TASK BRIEF » Copy exactly the lines of the data below that run from the line holding "ob = bpy.data.objects.new(name, me)" through the line holding "h, t = w / 2, 0.025", both ends included.

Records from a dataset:

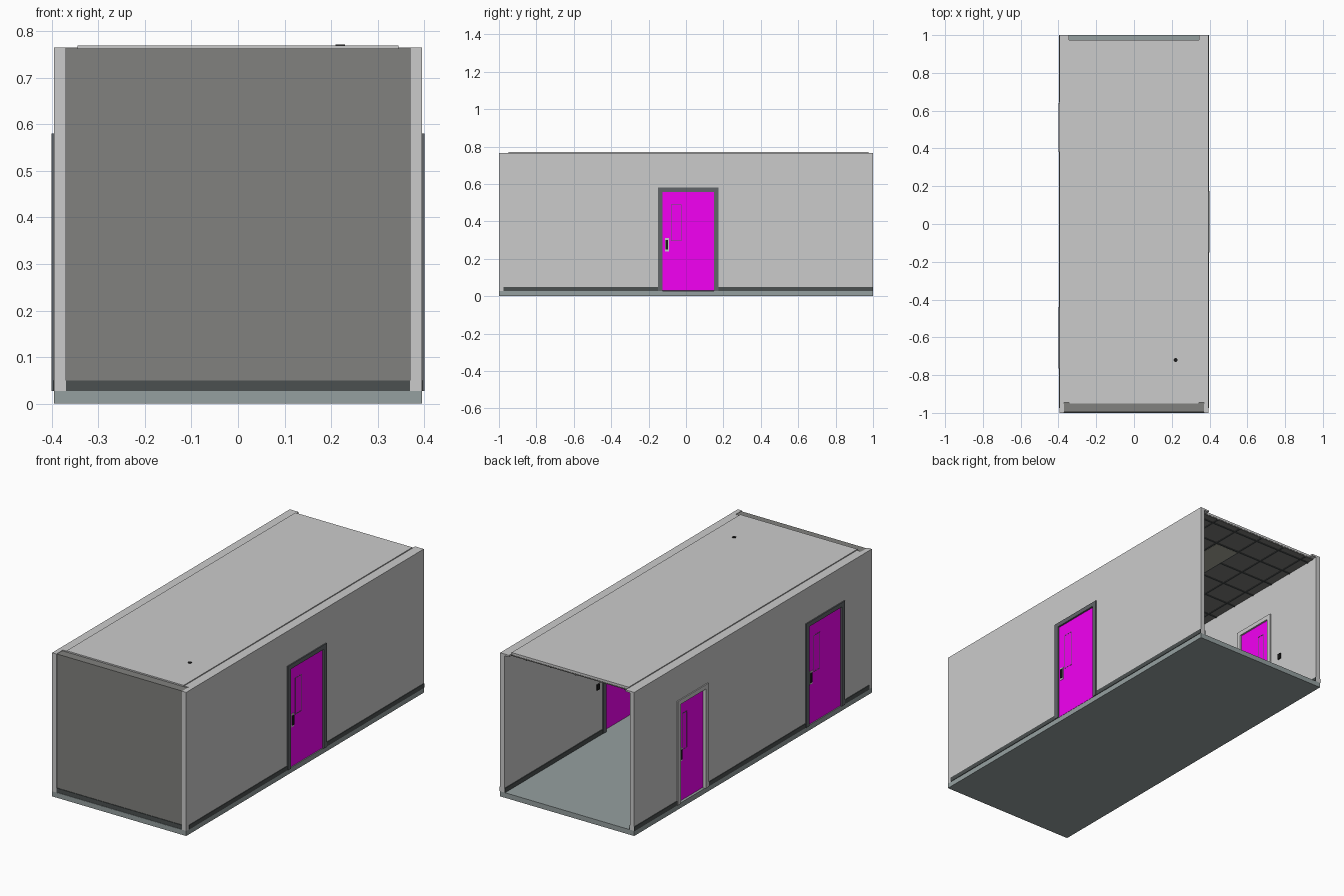
import bpy, bmesh, math

if "Cube" in bpy.data.objects:
    bpy.data.objects.remove(bpy.data.objects["Cube"])

def mat(name, c):
    m = bpy.data.materials.new(name)
    m.diffuse_color = (*c, 1)
    m.use_nodes = True
    m.node_tree.nodes["Principled BSDF"].inputs["Base Color"].default_value = m.diffuse_color
    return m

WALL = mat("wall_paint", (0.58, 0.58, 0.56))
DARK = mat("dark_trim", (0.07, 0.08, 0.08))
FRAME = mat("frame_grey", (0.12, 0.13, 0.14))
FLOOR = mat("floor_grey", (0.30, 0.35, 0.35))
END = mat("end_wall_grey", (0.22, 0.22, 0.21))
MAGENTA = mat("door_magenta", (0.9, 0.0, 0.9))
BLACK = mat("black", (0.01, 0.01, 0.01))
TILE = mat("ceiling_tile", (0.2, 0.2, 0.19))
LAMP = mat("lamp_panel", (0.4, 0.4, 0.33))

def finish(bm, name, m):
    bmesh.ops.recalc_face_normals(bm, faces=bm.faces)
    me = bpy.data.meshes.new(name)
    bm.to_mesh(me)
    bm.free()
    me.materials.append(m)
    ob = bpy.data.objects.new(name, me)
    bpy.context.collection.objects.link(ob)
    return ob

def boxes(name, m, *bs):
    """One object from boxes given as (x0, x1, y0, y1, z0, z1)."""
    bm = bmesh.new()
    for x0, x1, y0, y1, z0, z1 in bs:
        vs = bmesh.ops.create_cube(bm, size=1)["verts"]
        for v in vs:
            v.co = (x1 if v.co.x > 0 else x0, y1 if v.co.y > 0 else y0,
                    z1 if v.co.z > 0 else z0)
    return finish(bm, name, m)

FZ, TOP, XO, XI = 0.027, 0.765, 0.395, 0.37
LINTEL = 0.56

# Floor slab
boxes("floor", FLOOR, (-XO, XO, -1, 1, 0, FZ))

def side_wall(name, side, doors):
    # Wall outline with door notches, extruded through its thickness
    pts = [(-1, FZ)]
    for a, b in doors:
        pts += [(a, FZ), (a, LINTEL), (b, LINTEL), (b, FZ)]
    pts += [(1, FZ), (1, TOP), (-1, TOP)]
    bm = bmesh.new()
    f = bm.faces.new([bm.verts.new((side * XI, y, z)) for y, z in pts])
    r = bmesh.ops.extrude_face_region(bm, geom=[f])
    for v in r["geom"]:
        if isinstance(v, bmesh.types.BMVert):
            v.co.x = side * XO
    finish(bm, name + "_wall", WALL)
    # Skirting between the doors, inside and outside
    ends = [-0.975] + [e + s * 0.02 for d in doors for e, s in zip(d, (-1, 1))] + [1]
    bs = []
    for a, b in zip(ends[::2], ends[1::2]):
        for x0, x1 in ((XO, XO + 0.003), (XI - 0.004, XI)):
            xs = sorted((side * x0, side * x1))
            bs.append((*xs, a, b, FZ, 0.05))
    boxes(name + "_skirting", DARK, *bs)
    # Inward lip along the wall top, carrying the roof
    boxes(name + "_top_lip", WALL, (*sorted((side * 0.343, side * XI)), -0.945, 1, 0.756, TOP))

def door(name, side, yc, w, frame_mat, leaf_x):
    """Door whose hinge-free edge is on the left when seen from outside."""
    def B(u0, u1, x0, x1, z0, z1):
        xs = sorted((side * x0, side * x1))
        ys = sorted((yc + side * u0, yc + side * u1))
        return (*xs, *ys, z0, z1)
    h, t = w / 2, 0.025
    fx = (XI - 0.006, XO + 0.006)
    boxes(name + "_frame", frame_mat,
          B(-h, -h + t, *fx, FZ, 0.58), B(h - t, h, *fx, FZ, 0.58),
          B(-h + t, h - t, *fx, 0.557, 0.58))
    a, b = leaf_x
    boxes(name + "_leaf", MAGENTA, B(-h + t, h - t, a, b, FZ + 0.003, 0.556))
    # Narrow vision panel border, handle plate and lever on both faces
    scale = (w - 2 * t) / 0.275
    w0, w1 = -h + t + 0.045 * scale, -h + t + 0.1 * scale
    k0 = -h + t + 0.012
    border, plate, lever = [], [], []
    for x, d in ((a, -1), (b, 1)):
        xx = (x, x + d * 0.001)
        e = 0.003
        border += [B(w0, w0 + e, *xx, 0.295, 0.49), B(w1 - e, w1, *xx, 0.295, 0.49),
                   B(w0, w1, *xx, 0.295, 0.298), B(w0, w1, *xx, 0.487, 0.49)]
        plate.append(B(k0, k0 + 0.022, x, x + d * 0.002, 0.24, 0.31))
        lever.append(B(k0 + 0.004, k0 + 0.018, x, x + d * 0.006, 0.25, 0.3))
    boxes(name + "_window_border", FRAME, *border)
    boxes(name + "_handle_plate", WALL, *plate)
    boxes(name + "_handle", BLACK, *lever)

# Side walls and doors
side_wall("right", 1, [(-0.13, 0.155)])
side_wall("left", -1, [(-0.745, -0.46), (0.40, 0.622)])
door("right_door", 1, 0.0125, 0.325, FRAME, (0.379, 0.393))
door("left_front_door", -1, -0.603, 0.325, FRAME, (0.379, 0.393))
door("left_back_door", -1, 0.511, 0.26, WALL, (0.372, 0.384))

# Front end wall with skirting
boxes("front_wall", END, (-XI, XI, -0.995, -0.95, FZ, 0.763))
boxes("front_skirting", DARK, (-XI, XI, -0.998, -0.995, FZ, 0.05),
      (-XI, XI, -0.95, -0.946, FZ, 0.05))

# Roof panel; the ceiling below is tiled with recessed-looking grid bars
boxes("roof", WALL, (-0.345, 0.345, -0.95, 0.975, 0.758, 0.77))
boxes("ceiling", TILE, (-XI, XI, -0.95, 0.975, 0.752, 0.757))
T = 0.145
bars = [(x - 0.004, x + 0.004, -0.95, 0.975, 0.749, 0.7525)
        for x in (0.115 + T * i for i in range(-3, 2))]
bars += [(-XI, XI, y - 0.004, y + 0.004, 0.7485, 0.7525)
         for y in (0.79 + T * j for j in range(-11, 2))]
boxes("ceiling_grid", DARK, *bars)
boxes("ceiling_lights", LAMP, *[(-0.026, 0.111, y - 2 * T + 0.004, y - 0.004, 0.7478, 0.7525)
                                for y in (0.79, 0.79 - 4 * T, 0.79 - 8 * T)])

# Wall switches beside the doors
boxes("switches", BLACK, (XI - 0.006, XI, 0.205, 0.225, 0.275, 0.305),
      (-XI, -XI + 0.006, 0.70, 0.72, 0.285, 0.315),
      (-XI, -XI + 0.006, -0.41, -0.39, 0.275, 0.305))

# Small round detector passing through the roof
bpy.ops.mesh.primitive_cylinder_add(vertices=16, radius=0.01, depth=0.03,
                                    location=(0.22, -0.72, 0.757))
det = bpy.context.object
det.name = "detector"
det.data.materials.append(BLACK)
bpy.ops.object.shade_smooth_by_angle(angle=math.radians(40))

ANSWER BOX »
    ob = bpy.data.objects.new(name, me)
    bpy.context.collection.objects.link(ob)
    return ob

def boxes(name, m, *bs):
    """One object from boxes given as (x0, x1, y0, y1, z0, z1)."""
    bm = bmesh.new()
    for x0, x1, y0, y1, z0, z1 in bs:
        vs = bmesh.ops.create_cube(bm, size=1)["verts"]
        for v in vs:
            v.co = (x1 if v.co.x > 0 else x0, y1 if v.co.y > 0 else y0,
                    z1 if v.co.z > 0 else z0)
    return finish(bm, name, m)

FZ, TOP, XO, XI = 0.027, 0.765, 0.395, 0.37
LINTEL = 0.56

# Floor slab
boxes("floor", FLOOR, (-XO, XO, -1, 1, 0, FZ))

def side_wall(name, side, doors):
    # Wall outline with door notches, extruded through its thickness
    pts = [(-1, FZ)]
    for a, b in doors:
        pts += [(a, FZ), (a, LINTEL), (b, LINTEL), (b, FZ)]
    pts += [(1, FZ), (1, TOP), (-1, TOP)]
    bm = bmesh.new()
    f = bm.faces.new([bm.verts.new((side * XI, y, z)) for y, z in pts])
    r = bmesh.ops.extrude_face_region(bm, geom=[f])
    for v in r["geom"]:
        if isinstance(v, bmesh.types.BMVert):
            v.co.x = side * XO
    finish(bm, name + "_wall", WALL)
    # Skirting between the doors, inside and outside
    ends = [-0.975] + [e + s * 0.02 for d in doors for e, s in zip(d, (-1, 1))] + [1]
    bs = []
    for a, b in zip(ends[::2], ends[1::2]):
        for x0, x1 in ((XO, XO + 0.003), (XI - 0.004, XI)):
            xs = sorted((side * x0, side * x1))
            bs.append((*xs, a, b, FZ, 0.05))
    boxes(name + "_skirting", DARK, *bs)
    # Inward lip along the wall top, carrying the roof
    boxes(name + "_top_lip", WALL, (*sorted((side * 0.343, side * XI)), -0.945, 1, 0.756, TOP))

def door(name, side, yc, w, frame_mat, leaf_x):
    """Door whose hinge-free edge is on the left when seen from outside."""
    def B(u0, u1, x0, x1, z0, z1):
        xs = sorted((side * x0, side * x1))
        ys = sorted((yc + side * u0, yc + side * u1))
        return (*xs, *ys, z0, z1)
    h, t = w / 2, 0.025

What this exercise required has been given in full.